## Exercise details
Print every entry again, precisely as written.

________________________

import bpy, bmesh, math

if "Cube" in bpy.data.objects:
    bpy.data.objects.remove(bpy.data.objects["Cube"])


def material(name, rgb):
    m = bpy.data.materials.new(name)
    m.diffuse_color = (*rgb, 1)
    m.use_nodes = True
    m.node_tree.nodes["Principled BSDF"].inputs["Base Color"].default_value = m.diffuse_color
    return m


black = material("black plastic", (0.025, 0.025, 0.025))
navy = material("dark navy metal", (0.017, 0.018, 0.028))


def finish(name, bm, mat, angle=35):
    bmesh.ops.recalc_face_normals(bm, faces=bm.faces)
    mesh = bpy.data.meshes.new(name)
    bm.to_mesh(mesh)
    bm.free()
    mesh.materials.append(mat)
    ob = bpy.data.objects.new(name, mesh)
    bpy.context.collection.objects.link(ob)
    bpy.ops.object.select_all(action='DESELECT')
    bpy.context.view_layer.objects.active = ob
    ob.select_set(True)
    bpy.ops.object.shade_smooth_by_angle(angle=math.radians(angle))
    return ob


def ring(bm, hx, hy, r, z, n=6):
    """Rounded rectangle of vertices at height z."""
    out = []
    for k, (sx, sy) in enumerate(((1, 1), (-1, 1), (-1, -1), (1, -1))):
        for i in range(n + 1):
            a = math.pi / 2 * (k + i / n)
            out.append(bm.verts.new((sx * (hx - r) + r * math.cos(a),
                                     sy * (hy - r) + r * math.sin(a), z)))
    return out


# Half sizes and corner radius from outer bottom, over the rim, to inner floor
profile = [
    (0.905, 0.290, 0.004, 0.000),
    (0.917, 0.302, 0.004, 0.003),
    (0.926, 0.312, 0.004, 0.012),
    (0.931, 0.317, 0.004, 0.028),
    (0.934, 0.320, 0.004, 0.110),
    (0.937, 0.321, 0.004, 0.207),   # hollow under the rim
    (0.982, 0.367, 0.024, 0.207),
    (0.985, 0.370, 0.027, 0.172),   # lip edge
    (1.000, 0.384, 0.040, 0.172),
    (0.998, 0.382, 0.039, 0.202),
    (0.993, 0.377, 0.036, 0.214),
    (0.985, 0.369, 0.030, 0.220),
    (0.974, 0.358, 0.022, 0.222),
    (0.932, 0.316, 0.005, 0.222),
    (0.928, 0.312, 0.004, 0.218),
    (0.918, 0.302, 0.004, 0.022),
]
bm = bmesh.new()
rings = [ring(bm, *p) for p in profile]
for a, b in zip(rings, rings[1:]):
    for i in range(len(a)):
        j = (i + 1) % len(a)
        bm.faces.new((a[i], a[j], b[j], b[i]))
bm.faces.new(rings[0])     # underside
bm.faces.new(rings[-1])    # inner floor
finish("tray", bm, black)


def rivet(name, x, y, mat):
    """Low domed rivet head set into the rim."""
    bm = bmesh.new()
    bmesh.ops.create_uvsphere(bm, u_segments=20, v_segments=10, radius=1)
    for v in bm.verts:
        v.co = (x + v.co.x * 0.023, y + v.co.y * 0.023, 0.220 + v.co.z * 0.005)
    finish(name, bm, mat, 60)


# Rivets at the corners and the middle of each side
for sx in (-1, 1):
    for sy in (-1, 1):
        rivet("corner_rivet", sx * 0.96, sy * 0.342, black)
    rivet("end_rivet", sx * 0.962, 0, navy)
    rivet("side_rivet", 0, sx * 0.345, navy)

________________________

## Solution below
import bpy, bmesh, math

if "Cube" in bpy.data.objects:
    bpy.data.objects.remove(bpy.data.objects["Cube"])


def material(name, rgb):
    m = bpy.data.materials.new(name)
    m.diffuse_color = (*rgb, 1)
    m.use_nodes = True
    m.node_tree.nodes["Principled BSDF"].inputs["Base Color"].default_value = m.diffuse_color
    return m


black = material("black plastic", (0.025, 0.025, 0.025))
navy = material("dark navy metal", (0.017, 0.018, 0.028))


def finish(name, bm, mat, angle=35):
    bmesh.ops.recalc_face_normals(bm, faces=bm.faces)
    mesh = bpy.data.meshes.new(name)
    bm.to_mesh(mesh)
    bm.free()
    mesh.materials.append(mat)
    ob = bpy.data.objects.new(name, mesh)
    bpy.context.collection.objects.link(ob)
    bpy.ops.object.select_all(action='DESELECT')
    bpy.context.view_layer.objects.active = ob
    ob.select_set(True)
    bpy.ops.object.shade_smooth_by_angle(angle=math.radians(angle))
    return ob


def ring(bm, hx, hy, r, z, n=6):
    """Rounded rectangle of vertices at height z."""
    out = []
    for k, (sx, sy) in enumerate(((1, 1), (-1, 1), (-1, -1), (1, -1))):
        for i in range(n + 1):
            a = math.pi / 2 * (k + i / n)
            out.append(bm.verts.new((sx * (hx - r) + r * math.cos(a),
                                     sy * (hy - r) + r * math.sin(a), z)))
    return out


# Half sizes and corner radius from outer bottom, over the rim, to inner floor
profile = [
    (0.905, 0.290, 0.004, 0.000),
    (0.917, 0.302, 0.004, 0.003),
    (0.926, 0.312, 0.004, 0.012),
    (0.931, 0.317, 0.004, 0.028),
    (0.934, 0.320, 0.004, 0.110),
    (0.937, 0.321, 0.004, 0.207),   # hollow under the rim
    (0.982, 0.367, 0.024, 0.207),
    (0.985, 0.370, 0.027, 0.172),   # lip edge
    (1.000, 0.384, 0.040, 0.172),
    (0.998, 0.382, 0.039, 0.202),
    (0.993, 0.377, 0.036, 0.214),
    (0.985, 0.369, 0.030, 0.220),
    (0.974, 0.358, 0.022, 0.222),
    (0.932, 0.316, 0.005, 0.222),
    (0.928, 0.312, 0.004, 0.218),
    (0.918, 0.302, 0.004, 0.022),
]
bm = bmesh.new()
rings = [ring(bm, *p) for p in profile]
for a, b in zip(rings, rings[1:]):
    for i in range(len(a)):
        j = (i + 1) % len(a)
        bm.faces.new((a[i], a[j], b[j], b[i]))
bm.faces.new(rings[0])     # underside
bm.faces.new(rings[-1])    # inner floor
finish("tray", bm, black)


def rivet(name, x, y, mat):
    """Low domed rivet head set into the rim."""
    bm = bmesh.new()
    bmesh.ops.create_uvsphere(bm, u_segments=20, v_segments=10, radius=1)
    for v in bm.verts:
        v.co = (x + v.co.x * 0.023, y + v.co.y * 0.023, 0.220 + v.co.z * 0.005)
    finish(name, bm, mat, 60)


# Rivets at the corners and the middle of each side
for sx in (-1, 1):
    for sy in (-1, 1):
        rivet("corner_rivet", sx * 0.96, sy * 0.342, black)
    rivet("end_rivet", sx * 0.962, 0, navy)
    rivet("side_rivet", 0, sx * 0.345, navy)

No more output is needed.